To get an answer about whether your credit score and other financial data allow you to qualify for a mortgage, find a lender who can look at your financial situation and discuss your options. This means going through the prequalification or preapproval process. During this step, the lender pulls your credit and uses your credit score plus information about your debts, income and assets to explore whether you're likely to be approved for a mortgage. You'll come out of the process with an idea of the type of mortgage rate and home loan amount you can afford.
For your convenience, you can often go through the whole preapproval or prequalification online, although you might speak to a loan officer in some cases. For example, PNC Bank has an online application process where you can digitally verify financial information like your income and cash reserves and avoid needing to upload this proof like some lenders might require. If you ultimately decide to move forward with the mortgage and a home purchase, you can expect more application steps, such as filling out detailed forms and submitting documents.
Since a preapproval or prequalification doesn't necessarily mean a final approval for a mortgage, keep your credit score in good shape as you move along the process. This means avoiding things like missed payments, new accounts and higher balances so that your score doesn't fall or lead to other issues that can affect the underwriting process.
Read More: Can You Back Out of a Locked-In Rate?
- Michigan.gov: Qualifying for a Mortgage
- Consumer Financial Protection Bureau: Get a Prequalification or Preapproval Letter
- PNC: Mortgage Pre-Approval
- LendingTree: Minimum Mortgage Requirements for 2021
- Consumer Financial Protection Bureau: Understand Loan Options
- myFICO: What Is a FICO® Score?
- U.S. Department of Veterans Affairs: VA Guaranteed Loan
- Consumer Financial Protection Bureau: What Is a Jumbo Loan?
- Consumer Financial Protection Bureau: Buying a Home? The First Step Is to Check Your Credit
- USA.gov: Credit Reports and Scores
- myFICO: What's in My FICO® Scores?
- Federal Trade Commission: Credit Scores
- Consumer Financial Protection Bureau: Where Can I Get My Credit Score?
- Consumer Financial Protection Bureau: How Do I Get and Keep a Good Credit Score?
- myFICO: Home Purchase Center

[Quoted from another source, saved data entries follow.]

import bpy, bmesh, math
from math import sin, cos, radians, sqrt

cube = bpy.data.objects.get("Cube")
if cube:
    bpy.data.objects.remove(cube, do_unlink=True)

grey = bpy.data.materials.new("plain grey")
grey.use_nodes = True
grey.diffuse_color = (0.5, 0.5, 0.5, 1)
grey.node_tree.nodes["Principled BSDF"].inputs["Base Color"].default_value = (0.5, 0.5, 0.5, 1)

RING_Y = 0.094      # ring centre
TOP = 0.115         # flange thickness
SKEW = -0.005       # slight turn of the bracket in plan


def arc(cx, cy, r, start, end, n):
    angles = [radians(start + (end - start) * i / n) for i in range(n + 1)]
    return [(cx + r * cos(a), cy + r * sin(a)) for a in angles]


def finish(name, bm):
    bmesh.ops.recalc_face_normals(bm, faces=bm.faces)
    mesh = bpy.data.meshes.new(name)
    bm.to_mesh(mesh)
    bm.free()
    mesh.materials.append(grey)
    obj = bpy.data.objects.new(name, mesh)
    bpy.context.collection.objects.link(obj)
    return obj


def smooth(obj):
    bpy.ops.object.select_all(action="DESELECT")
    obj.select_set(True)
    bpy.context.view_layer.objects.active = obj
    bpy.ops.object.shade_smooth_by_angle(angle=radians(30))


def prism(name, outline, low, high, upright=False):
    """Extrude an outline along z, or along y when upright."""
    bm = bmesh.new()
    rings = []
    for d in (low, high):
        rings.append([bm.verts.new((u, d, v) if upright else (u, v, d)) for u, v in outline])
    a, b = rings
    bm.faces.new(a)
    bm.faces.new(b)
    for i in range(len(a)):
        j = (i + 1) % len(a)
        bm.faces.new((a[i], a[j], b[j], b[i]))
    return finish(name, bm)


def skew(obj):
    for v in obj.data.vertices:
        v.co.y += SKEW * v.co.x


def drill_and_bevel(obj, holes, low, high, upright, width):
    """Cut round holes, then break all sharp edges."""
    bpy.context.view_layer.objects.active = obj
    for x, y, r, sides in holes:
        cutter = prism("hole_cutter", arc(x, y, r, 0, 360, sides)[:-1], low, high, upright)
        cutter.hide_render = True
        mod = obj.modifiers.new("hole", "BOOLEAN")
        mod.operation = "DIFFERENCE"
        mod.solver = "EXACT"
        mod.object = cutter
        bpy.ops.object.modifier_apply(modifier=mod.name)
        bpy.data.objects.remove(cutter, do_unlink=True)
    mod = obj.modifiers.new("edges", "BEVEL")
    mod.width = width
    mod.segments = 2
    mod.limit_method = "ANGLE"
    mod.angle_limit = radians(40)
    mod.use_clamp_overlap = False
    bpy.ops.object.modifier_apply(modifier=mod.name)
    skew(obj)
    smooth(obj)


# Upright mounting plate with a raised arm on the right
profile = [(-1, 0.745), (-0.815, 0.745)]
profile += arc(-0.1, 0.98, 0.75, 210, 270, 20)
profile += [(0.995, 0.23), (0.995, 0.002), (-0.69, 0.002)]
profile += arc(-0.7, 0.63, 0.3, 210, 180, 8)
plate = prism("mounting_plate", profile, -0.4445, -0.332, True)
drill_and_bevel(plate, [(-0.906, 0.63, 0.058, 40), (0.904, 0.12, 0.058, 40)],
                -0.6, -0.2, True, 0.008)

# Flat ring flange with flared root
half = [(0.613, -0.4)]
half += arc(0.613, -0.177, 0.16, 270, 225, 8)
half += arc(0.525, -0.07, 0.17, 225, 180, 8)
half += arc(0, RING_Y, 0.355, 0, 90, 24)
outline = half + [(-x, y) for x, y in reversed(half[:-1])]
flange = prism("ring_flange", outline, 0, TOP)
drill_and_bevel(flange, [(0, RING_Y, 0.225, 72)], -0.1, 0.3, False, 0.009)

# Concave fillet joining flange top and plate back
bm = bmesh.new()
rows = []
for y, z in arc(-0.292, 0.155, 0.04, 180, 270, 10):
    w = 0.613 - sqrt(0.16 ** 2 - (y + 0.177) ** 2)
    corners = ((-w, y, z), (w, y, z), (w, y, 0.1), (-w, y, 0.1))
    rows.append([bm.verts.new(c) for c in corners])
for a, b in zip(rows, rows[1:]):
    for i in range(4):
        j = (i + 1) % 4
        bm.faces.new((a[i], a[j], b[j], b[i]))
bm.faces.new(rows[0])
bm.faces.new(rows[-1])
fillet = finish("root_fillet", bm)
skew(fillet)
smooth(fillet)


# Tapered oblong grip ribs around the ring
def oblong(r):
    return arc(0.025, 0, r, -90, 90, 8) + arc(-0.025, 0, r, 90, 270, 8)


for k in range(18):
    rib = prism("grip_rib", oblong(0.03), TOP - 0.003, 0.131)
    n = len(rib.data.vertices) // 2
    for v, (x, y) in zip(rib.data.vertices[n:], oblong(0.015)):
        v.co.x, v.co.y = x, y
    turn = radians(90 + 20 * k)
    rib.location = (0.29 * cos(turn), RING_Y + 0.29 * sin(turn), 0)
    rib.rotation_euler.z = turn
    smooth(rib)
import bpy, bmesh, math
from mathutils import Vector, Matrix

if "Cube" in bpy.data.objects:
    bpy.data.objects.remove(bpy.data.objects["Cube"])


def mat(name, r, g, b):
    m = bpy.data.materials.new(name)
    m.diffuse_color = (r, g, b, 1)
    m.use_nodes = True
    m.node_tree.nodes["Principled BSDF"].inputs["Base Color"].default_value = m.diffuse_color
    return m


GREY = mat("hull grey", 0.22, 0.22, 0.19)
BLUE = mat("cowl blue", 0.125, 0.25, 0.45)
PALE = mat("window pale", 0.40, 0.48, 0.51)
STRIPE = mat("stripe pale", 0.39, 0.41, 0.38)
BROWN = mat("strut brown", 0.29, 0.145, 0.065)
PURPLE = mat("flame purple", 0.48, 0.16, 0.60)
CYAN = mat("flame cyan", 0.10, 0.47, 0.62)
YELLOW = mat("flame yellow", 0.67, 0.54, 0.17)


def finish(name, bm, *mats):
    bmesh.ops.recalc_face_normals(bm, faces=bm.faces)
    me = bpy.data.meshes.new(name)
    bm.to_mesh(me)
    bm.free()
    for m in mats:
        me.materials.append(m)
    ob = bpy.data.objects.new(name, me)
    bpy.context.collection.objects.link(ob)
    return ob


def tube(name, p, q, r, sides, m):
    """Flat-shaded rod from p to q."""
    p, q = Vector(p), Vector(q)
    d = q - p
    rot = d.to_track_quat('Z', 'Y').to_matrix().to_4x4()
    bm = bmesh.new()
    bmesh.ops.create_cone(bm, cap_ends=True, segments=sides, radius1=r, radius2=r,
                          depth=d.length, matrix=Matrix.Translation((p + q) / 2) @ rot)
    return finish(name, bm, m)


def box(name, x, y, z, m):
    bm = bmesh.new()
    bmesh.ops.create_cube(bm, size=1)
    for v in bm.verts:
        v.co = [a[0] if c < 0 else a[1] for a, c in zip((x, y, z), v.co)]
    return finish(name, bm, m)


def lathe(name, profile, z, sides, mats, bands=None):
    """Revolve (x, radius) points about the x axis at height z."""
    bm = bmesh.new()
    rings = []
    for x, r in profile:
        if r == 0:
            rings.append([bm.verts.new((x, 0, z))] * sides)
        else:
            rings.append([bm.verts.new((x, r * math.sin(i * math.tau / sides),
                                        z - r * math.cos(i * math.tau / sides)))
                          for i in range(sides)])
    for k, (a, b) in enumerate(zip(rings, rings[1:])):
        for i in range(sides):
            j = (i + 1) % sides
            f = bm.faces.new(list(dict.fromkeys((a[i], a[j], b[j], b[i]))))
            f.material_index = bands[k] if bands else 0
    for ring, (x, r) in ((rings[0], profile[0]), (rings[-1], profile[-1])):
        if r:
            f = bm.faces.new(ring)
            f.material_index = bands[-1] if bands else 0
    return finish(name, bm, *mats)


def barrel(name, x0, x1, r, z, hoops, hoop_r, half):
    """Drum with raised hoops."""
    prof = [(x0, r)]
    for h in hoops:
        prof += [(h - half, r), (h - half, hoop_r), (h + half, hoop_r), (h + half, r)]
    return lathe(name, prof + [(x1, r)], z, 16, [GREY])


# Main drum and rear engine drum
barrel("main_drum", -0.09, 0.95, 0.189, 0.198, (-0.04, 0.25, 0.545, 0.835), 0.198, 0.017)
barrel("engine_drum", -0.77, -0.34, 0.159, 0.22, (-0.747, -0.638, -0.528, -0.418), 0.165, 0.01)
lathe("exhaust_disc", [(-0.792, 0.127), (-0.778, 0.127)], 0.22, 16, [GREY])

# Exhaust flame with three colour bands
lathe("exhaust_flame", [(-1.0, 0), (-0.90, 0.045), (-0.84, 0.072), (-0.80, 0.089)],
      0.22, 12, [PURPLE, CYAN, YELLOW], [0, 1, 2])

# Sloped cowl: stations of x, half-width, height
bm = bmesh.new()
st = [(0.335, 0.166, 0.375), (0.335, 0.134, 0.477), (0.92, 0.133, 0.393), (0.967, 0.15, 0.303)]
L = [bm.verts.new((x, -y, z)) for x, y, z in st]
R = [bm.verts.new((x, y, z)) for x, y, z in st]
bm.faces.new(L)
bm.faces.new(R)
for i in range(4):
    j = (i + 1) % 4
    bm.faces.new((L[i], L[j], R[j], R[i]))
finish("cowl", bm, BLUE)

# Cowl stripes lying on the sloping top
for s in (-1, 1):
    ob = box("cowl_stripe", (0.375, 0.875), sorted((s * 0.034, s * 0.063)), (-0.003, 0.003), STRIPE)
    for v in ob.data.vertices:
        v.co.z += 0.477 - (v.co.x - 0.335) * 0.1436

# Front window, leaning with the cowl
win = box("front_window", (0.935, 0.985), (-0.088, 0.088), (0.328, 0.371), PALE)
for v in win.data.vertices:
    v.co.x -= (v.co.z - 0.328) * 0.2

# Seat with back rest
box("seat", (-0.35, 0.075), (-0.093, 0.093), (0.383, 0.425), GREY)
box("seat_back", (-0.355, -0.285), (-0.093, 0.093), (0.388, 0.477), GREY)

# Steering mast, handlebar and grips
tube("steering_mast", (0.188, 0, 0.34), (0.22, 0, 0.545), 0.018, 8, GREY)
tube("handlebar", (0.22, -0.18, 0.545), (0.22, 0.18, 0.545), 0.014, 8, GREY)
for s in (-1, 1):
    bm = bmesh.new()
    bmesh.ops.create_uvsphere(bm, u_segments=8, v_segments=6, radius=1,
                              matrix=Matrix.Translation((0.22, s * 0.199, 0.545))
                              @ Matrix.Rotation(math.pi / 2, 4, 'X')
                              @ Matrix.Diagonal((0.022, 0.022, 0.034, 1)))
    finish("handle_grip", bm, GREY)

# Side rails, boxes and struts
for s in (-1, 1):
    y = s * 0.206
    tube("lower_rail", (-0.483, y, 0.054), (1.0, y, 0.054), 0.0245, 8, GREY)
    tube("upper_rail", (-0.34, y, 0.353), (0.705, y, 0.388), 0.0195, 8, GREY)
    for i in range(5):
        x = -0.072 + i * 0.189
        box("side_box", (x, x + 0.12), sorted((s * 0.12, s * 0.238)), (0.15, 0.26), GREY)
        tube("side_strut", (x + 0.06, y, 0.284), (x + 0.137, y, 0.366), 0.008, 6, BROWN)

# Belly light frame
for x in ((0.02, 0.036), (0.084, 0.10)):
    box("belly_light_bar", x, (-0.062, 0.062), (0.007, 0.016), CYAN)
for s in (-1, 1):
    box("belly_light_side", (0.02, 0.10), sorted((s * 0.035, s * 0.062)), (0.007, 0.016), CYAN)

Ashley Donohoe has written about business and technology topics since 2010. Having a Master of Business Administration degree, bookkeeping certification and experience running a small business and doing tax returns, she is knowledgeable about the tax issues individuals and businesses face. Other places featuring her business writing include Zacks, JobHero, LoveToKnow, Bizfluent, Chron and Study.com.